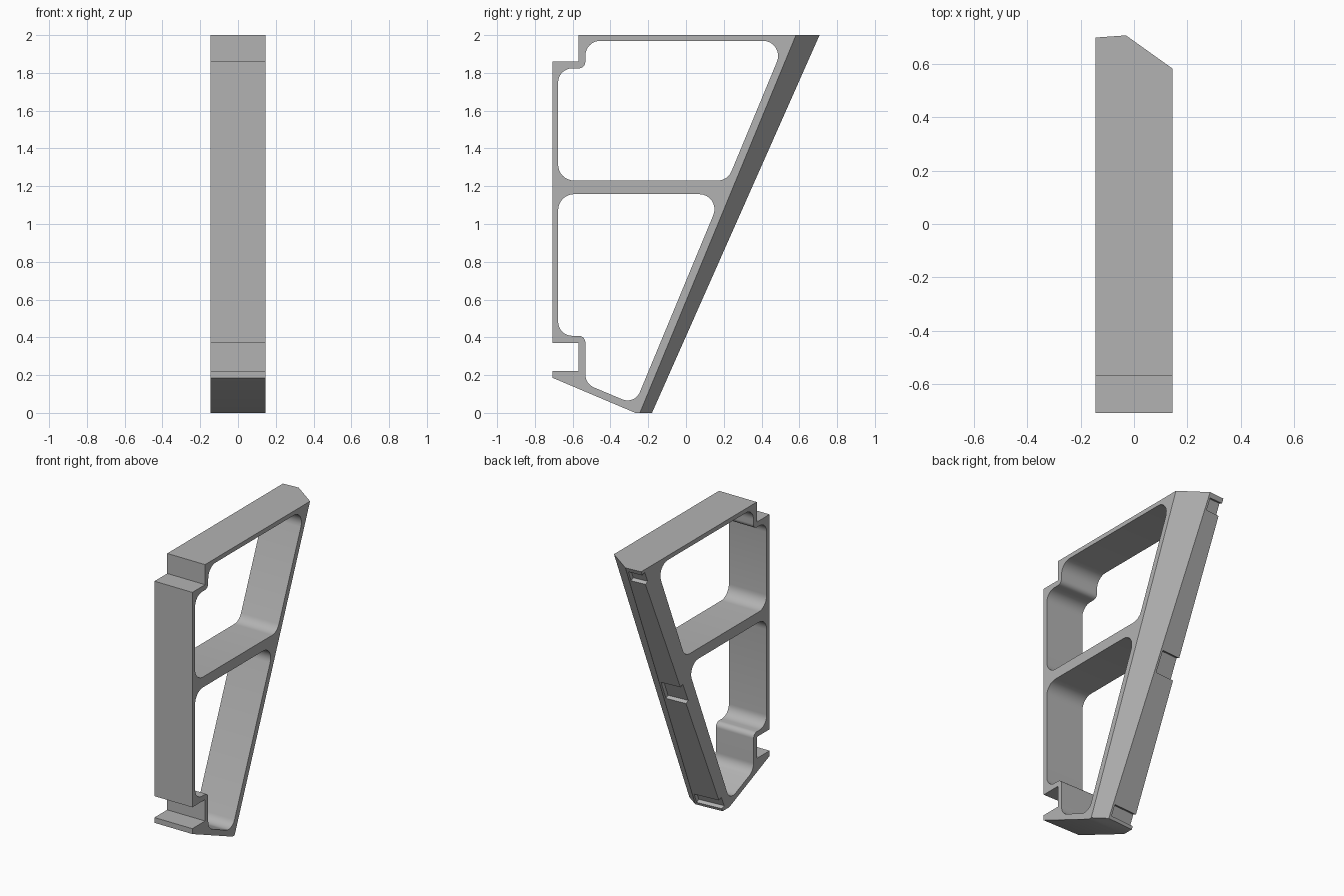
import bpy, bmesh, math
from mathutils import Vector, Euler, Matrix

cube = bpy.data.objects.get("Cube")
if cube:
    bpy.data.objects.remove(cube)

HALF = 0.145                # half width along x
SLOPE_WIDE, SLOPE_NARROW = -0.714, 0.072   # dy/dx of the two rear faces

grey = bpy.data.materials.new("matte grey")
grey.use_nodes = True
colour = (0.45, 0.45, 0.45, 1)
grey.diffuse_color = colour
grey.node_tree.nodes["Principled BSDF"].inputs["Base Color"].default_value = colour


def ridge(z):
    """Point on the slanted rear ridge at height z."""
    return Vector((0.055 - 0.0425 * z, -0.18 + 0.4435 * z, z))


def rear(x, z):
    r = ridge(z)
    slope = SLOPE_WIDE if x > r.x else SLOPE_NARROW
    return Vector((x, r.y + slope * (x - r.x), z))


def make_object(name, bm):
    bmesh.ops.recalc_face_normals(bm, faces=bm.faces[:])
    mesh = bpy.data.meshes.new(name)
    bm.to_mesh(mesh)
    bm.free()
    mesh.materials.append(grey)
    obj = bpy.data.objects.new(name, mesh)
    bpy.context.collection.objects.link(obj)
    return obj


def rounded(corners, steps=8):
    """Polygon (y, z, radius) with filleted corners."""
    out = []
    for i, (y, z, r) in enumerate(corners):
        p = Vector((y, z))
        a = (Vector(corners[i - 1][:2]) - p).normalized()
        b = (Vector(corners[(i + 1) % len(corners)][:2]) - p).normalized()
        half = a.angle(b) / 2
        centre = p + (a + b).normalized() * (r / math.sin(half))
        start = p + a * (r / math.tan(half)) - centre
        end = p + b * (r / math.tan(half)) - centre
        for k in range(steps + 1):
            d = start.lerp(end, k / steps)
            # slerp keeps the arc evenly divided
            ang = start.angle(end)
            t = k / steps
            d = (start * math.sin((1 - t) * ang) + end * math.sin(t * ang)) / math.sin(ang)
            out.append(centre + d)
    return out


def window_cutter(name, corners):
    bm = bmesh.new()
    face = bm.faces.new([bm.verts.new((-0.5, p.x, p.y)) for p in rounded(corners)])
    ext = bmesh.ops.extrude_face_region(bm, geom=[face])
    bmesh.ops.translate(bm, vec=(1, 0, 0),
                        verts=[v for v in ext["geom"] if isinstance(v, bmesh.types.BMVert)])
    return make_object(name, bm)


def notch_cutter(name, low, high):
    """Shallow pocket in the narrow rear face, open toward -x."""
    mid = (low + high) / 2
    inner = ridge(mid).x - 0.015
    rot = Euler((-math.atan(0.4458), 0, SLOPE_NARROW)).to_matrix().to_4x4()
    bm = bmesh.new()
    bmesh.ops.create_cube(bm, size=1)
    length = (high - low) * 1.095
    bmesh.ops.transform(bm, verts=bm.verts, matrix=Matrix.Diagonal((0.4, 0.1, length, 1)))
    bmesh.ops.translate(bm, verts=bm.verts, vec=(-0.2, 0.022, 0))
    bmesh.ops.transform(bm, verts=bm.verts, matrix=Matrix.Translation(rear(inner, mid)) @ rot)
    return make_object(name, bm)


# Stepped front outline (y, z), from bottom to top
front = [(-0.268, 0), (-0.7075, 0.186), (-0.7075, 0.223), (-0.568, 0.223), (-0.568, 0.371),
         (-0.7075, 0.371), (-0.7075, 1.861), (-0.568, 1.861), (-0.568, 2)]

# Main frame: prism with a two-faced slanted rear
bm = bmesh.new()
rings = []
for x in (-HALF, HALF):
    pts = [Vector((x, y, z)) for y, z in front] + [rear(x, 2), rear(x, 0)]
    rings.append([bm.verts.new(p) for p in pts])
a, b = rings
low, high = bm.verts.new(ridge(0)), bm.verts.new(ridge(2))
bm.faces.new(a)
bm.faces.new(b)
n = len(front)
for i in range(n - 1):
    bm.faces.new((a[i], a[i + 1], b[i + 1], b[i]))
bm.faces.new((a[n - 1], a[n], high, b[n], b[n - 1]))
bm.faces.new((a[0], a[n + 1], low, b[n + 1], b[0]))
for side in rings:
    bm.faces.new((side[n], high, low, side[n + 1]))
frame = make_object("bracket_frame", bm)


def slant(z):
    return -0.29 + 0.415 * z


# Window openings and rear pockets
cutters = [
    window_cutter("upper_window_cutter", [
        (-0.677, 1.23, 0.085), (slant(1.23), 1.23, 0.08), (slant(1.97), 1.97, 0.08),
        (-0.533, 1.97, 0.08), (-0.533, 1.824, 0.035), (-0.677, 1.824, 0.075)]),
    window_cutter("lower_window_cutter", [
        (-0.677, 1.158, 0.085), (slant(1.158), 1.158, 0.08), (slant(0.044), 0.044, 0.07),
        (-0.533, 0.154, 0.075), (-0.533, 0.408, 0.035), (-0.677, 0.408, 0.075)]),
    notch_cutter("top_notch_cutter", 1.895, 1.97),
    notch_cutter("middle_notch_cutter", 0.90, 1.035),
    notch_cutter("bottom_notch_cutter", 0.02, 0.09),
]
bpy.ops.object.select_all(action="DESELECT")
bpy.context.view_layer.objects.active = frame
frame.select_set(True)
for cutter in cutters:
    cutter.hide_render = True
    mod = frame.modifiers.new(cutter.name, "BOOLEAN")
    mod.operation = "DIFFERENCE"
    mod.solver = "EXACT"
    mod.object = cutter
    bpy.ops.object.modifier_apply(modifier=mod.name)
    bpy.data.objects.remove(cutter)

bpy.ops.object.shade_smooth_by_angle(angle=math.radians(25))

* Required work
Using the records above, set down exactly the lines from the one with "b = (Vector(corners[(i" through the one with "# slerp keeps", inclusive, and nothing more.

* Answer section
        b = (Vector(corners[(i + 1) % len(corners)][:2]) - p).normalized()
        half = a.angle(b) / 2
        centre = p + (a + b).normalized() * (r / math.sin(half))
        start = p + a * (r / math.tan(half)) - centre
        end = p + b * (r / math.tan(half)) - centre
        for k in range(steps + 1):
            d = start.lerp(end, k / steps)
            # slerp keeps the arc evenly divided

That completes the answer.